* [Work item] Which lines of the data contain the string "loft"? Show each of them.

*** Opening Information provided ***

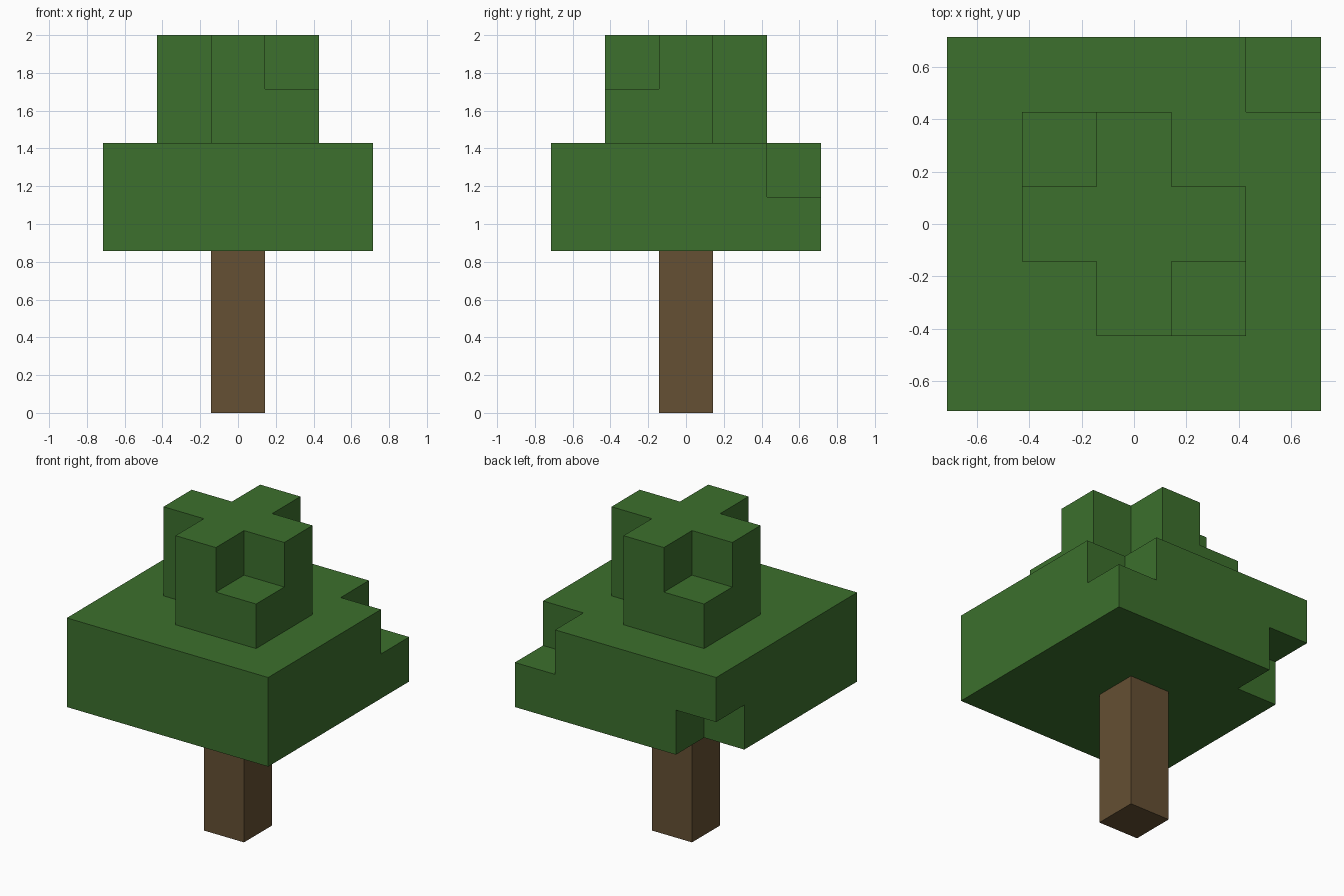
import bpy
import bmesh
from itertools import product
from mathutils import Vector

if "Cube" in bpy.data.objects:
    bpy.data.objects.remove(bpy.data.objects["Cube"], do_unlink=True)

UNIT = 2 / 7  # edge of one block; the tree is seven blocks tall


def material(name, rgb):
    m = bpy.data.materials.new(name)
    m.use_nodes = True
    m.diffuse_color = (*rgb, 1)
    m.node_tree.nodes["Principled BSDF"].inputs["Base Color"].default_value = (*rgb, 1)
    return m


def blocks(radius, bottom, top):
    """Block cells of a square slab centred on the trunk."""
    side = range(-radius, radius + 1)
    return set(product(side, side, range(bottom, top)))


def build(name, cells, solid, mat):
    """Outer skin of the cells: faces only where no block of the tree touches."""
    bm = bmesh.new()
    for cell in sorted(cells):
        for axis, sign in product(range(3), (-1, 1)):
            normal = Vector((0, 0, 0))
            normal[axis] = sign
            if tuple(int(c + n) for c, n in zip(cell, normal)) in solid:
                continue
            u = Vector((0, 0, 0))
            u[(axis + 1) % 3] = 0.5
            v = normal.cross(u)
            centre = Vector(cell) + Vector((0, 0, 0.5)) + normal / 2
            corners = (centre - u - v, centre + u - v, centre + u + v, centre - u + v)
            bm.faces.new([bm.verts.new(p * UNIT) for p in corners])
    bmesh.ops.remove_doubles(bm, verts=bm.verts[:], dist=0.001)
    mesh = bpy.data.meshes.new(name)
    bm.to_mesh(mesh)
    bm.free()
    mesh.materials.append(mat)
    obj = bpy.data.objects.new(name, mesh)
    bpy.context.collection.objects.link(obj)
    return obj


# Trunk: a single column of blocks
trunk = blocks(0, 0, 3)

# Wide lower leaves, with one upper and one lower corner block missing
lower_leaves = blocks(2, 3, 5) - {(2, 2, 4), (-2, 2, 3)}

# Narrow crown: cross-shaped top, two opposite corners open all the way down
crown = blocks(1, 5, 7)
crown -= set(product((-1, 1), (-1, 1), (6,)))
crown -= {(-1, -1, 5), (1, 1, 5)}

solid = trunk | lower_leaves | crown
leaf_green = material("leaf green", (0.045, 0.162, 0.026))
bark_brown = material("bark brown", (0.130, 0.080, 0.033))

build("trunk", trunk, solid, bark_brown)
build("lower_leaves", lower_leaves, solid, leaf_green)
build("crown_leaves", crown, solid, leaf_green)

*** Closing Information provided ***
*** Opening Information provided ***

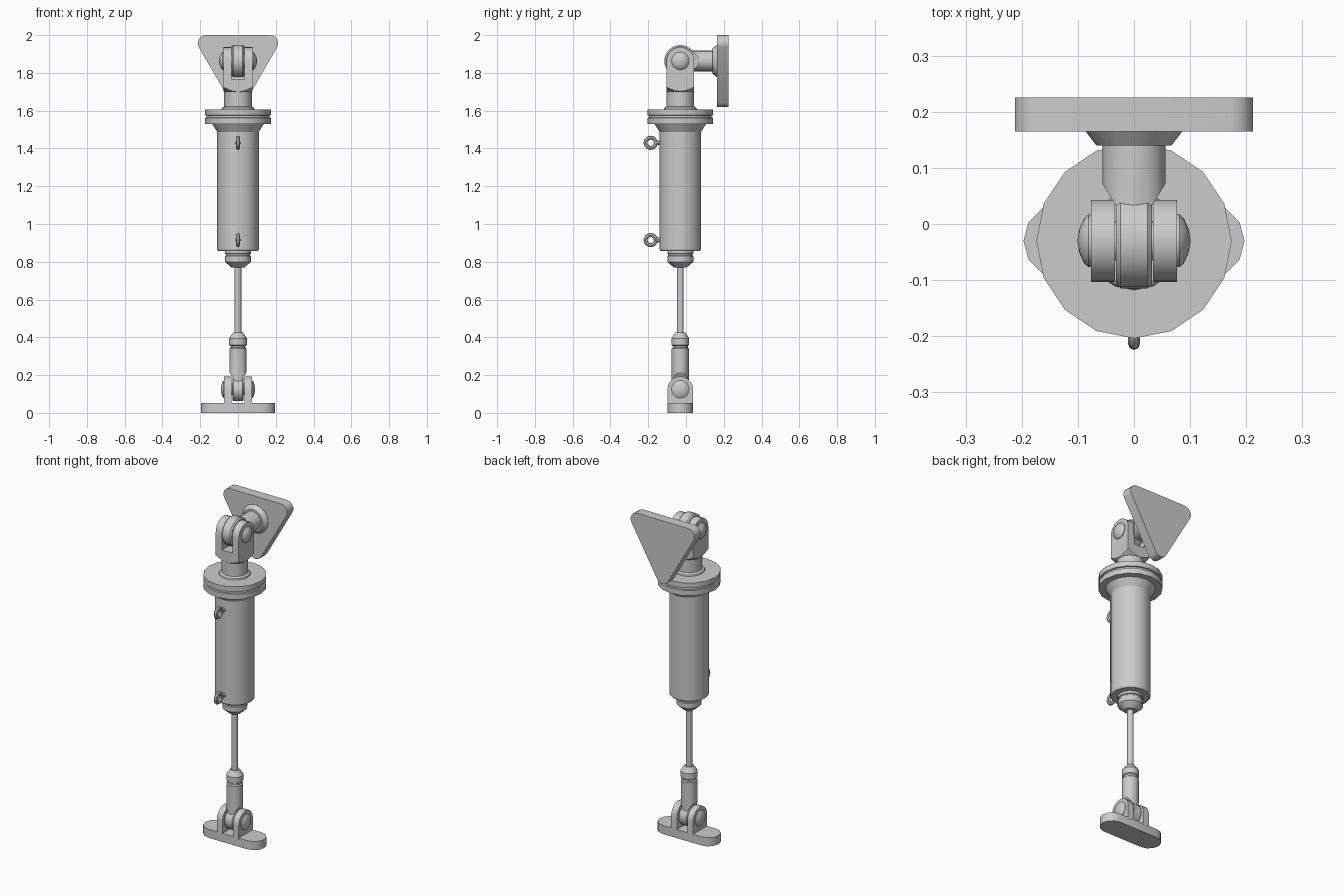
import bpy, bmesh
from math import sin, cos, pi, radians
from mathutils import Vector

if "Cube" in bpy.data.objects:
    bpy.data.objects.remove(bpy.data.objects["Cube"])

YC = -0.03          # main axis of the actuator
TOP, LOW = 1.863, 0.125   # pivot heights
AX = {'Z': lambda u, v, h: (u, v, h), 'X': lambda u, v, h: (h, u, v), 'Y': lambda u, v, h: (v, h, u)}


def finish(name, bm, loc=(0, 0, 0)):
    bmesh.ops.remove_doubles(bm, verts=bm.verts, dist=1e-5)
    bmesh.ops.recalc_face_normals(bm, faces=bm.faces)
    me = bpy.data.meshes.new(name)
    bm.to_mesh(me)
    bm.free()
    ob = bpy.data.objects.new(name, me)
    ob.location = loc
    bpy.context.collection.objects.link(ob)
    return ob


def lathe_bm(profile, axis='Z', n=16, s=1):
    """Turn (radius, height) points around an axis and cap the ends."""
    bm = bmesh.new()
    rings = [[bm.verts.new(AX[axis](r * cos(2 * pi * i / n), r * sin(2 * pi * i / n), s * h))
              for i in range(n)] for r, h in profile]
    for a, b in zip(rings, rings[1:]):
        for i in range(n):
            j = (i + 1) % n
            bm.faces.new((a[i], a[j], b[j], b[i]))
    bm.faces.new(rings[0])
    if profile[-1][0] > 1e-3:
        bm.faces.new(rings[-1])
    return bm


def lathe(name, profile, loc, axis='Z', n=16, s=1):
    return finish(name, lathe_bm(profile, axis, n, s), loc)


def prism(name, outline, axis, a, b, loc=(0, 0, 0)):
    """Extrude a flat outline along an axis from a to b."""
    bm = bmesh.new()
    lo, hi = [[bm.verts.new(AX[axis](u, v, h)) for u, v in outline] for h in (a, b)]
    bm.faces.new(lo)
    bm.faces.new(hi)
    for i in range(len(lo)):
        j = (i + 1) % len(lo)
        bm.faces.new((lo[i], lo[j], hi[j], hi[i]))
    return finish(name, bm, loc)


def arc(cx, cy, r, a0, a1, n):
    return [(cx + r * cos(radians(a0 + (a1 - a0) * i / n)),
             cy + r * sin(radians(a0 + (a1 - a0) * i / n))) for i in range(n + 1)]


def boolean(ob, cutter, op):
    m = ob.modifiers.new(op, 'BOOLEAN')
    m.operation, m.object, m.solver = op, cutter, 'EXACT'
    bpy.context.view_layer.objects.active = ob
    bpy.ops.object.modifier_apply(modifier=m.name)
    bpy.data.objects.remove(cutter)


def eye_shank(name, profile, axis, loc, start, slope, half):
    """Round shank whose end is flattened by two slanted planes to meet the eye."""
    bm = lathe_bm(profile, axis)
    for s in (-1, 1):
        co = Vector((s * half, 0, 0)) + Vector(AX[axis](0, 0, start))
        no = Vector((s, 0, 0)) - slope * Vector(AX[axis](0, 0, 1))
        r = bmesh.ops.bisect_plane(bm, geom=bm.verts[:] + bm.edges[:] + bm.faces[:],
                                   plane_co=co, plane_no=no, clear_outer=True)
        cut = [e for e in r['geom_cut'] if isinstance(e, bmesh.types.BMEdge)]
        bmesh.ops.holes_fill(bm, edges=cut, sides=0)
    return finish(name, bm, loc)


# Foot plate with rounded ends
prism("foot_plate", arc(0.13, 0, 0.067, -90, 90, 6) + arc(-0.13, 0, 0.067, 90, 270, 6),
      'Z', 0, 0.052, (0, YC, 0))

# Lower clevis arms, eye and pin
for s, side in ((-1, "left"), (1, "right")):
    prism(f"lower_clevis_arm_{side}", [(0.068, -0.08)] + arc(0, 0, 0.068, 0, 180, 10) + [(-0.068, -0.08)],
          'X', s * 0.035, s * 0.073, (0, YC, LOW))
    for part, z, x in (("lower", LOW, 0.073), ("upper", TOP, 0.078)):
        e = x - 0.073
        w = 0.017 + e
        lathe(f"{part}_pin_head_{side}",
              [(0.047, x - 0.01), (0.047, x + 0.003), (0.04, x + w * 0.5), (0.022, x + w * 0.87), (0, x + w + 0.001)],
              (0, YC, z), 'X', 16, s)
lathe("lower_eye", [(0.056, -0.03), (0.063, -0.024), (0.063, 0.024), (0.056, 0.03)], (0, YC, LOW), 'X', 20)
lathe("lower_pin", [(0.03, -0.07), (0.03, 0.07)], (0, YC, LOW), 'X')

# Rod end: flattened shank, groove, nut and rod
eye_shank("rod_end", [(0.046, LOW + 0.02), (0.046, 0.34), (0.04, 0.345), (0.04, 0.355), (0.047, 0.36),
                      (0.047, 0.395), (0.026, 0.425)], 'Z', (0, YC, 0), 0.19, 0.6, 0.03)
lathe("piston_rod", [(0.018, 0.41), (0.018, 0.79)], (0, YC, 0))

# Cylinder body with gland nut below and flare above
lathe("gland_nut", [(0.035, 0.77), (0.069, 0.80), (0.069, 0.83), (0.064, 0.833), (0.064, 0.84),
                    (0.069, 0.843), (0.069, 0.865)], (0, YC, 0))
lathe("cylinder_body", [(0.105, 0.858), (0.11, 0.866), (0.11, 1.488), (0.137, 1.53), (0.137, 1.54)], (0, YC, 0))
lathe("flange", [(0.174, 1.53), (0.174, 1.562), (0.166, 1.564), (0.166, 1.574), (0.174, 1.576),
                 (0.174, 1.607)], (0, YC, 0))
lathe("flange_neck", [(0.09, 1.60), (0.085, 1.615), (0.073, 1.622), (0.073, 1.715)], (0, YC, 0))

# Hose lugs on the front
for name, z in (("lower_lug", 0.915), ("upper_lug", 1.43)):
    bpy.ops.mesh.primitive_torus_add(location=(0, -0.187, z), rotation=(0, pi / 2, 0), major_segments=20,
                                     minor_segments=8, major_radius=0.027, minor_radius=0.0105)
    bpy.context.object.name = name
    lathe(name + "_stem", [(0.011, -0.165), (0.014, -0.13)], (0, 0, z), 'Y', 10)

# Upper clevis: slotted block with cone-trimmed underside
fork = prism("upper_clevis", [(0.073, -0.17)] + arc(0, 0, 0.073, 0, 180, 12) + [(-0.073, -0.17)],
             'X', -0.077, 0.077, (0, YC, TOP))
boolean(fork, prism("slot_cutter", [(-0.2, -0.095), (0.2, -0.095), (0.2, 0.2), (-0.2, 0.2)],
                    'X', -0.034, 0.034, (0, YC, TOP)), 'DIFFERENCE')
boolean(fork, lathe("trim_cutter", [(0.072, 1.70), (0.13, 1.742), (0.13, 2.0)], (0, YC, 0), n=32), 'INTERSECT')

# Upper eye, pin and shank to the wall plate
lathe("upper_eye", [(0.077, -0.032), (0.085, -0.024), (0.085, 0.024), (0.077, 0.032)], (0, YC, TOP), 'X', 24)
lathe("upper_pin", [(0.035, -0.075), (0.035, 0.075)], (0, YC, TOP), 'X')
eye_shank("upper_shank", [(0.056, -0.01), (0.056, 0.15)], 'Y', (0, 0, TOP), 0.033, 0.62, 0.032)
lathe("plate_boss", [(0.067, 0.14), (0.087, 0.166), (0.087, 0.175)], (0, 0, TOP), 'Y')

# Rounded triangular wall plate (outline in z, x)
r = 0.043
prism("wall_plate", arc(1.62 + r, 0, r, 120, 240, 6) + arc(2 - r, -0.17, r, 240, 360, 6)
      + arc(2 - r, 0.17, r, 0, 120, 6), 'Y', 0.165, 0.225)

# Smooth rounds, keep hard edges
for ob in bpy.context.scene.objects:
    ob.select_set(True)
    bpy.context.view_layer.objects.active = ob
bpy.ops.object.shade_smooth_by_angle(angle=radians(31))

*** Closing Information provided ***
*** Opening Information provided ***

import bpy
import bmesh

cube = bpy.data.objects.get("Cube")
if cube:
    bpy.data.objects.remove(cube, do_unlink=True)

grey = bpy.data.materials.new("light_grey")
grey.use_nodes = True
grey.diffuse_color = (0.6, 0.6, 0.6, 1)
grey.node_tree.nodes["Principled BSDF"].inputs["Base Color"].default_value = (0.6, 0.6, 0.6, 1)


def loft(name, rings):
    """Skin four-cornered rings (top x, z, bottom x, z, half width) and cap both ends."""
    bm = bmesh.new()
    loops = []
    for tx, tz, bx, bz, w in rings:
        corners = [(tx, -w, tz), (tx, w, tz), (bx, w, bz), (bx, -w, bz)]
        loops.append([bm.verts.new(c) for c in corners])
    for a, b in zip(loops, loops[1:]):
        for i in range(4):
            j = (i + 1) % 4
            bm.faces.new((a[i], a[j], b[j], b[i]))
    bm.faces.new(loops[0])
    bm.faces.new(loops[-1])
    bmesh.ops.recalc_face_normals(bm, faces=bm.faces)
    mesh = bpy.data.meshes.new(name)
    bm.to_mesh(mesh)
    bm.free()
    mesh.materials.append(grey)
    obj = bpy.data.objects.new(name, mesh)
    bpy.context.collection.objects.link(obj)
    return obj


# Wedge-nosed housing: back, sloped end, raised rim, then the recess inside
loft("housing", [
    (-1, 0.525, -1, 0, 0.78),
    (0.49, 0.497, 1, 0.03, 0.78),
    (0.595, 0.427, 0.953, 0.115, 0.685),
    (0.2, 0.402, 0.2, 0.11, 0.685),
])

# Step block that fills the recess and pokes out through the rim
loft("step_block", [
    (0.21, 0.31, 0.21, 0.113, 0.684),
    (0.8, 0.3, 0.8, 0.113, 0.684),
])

*** Closing Information provided ***

* [Output]
def loft(name, rings):
loft("housing", [
loft("step_block", [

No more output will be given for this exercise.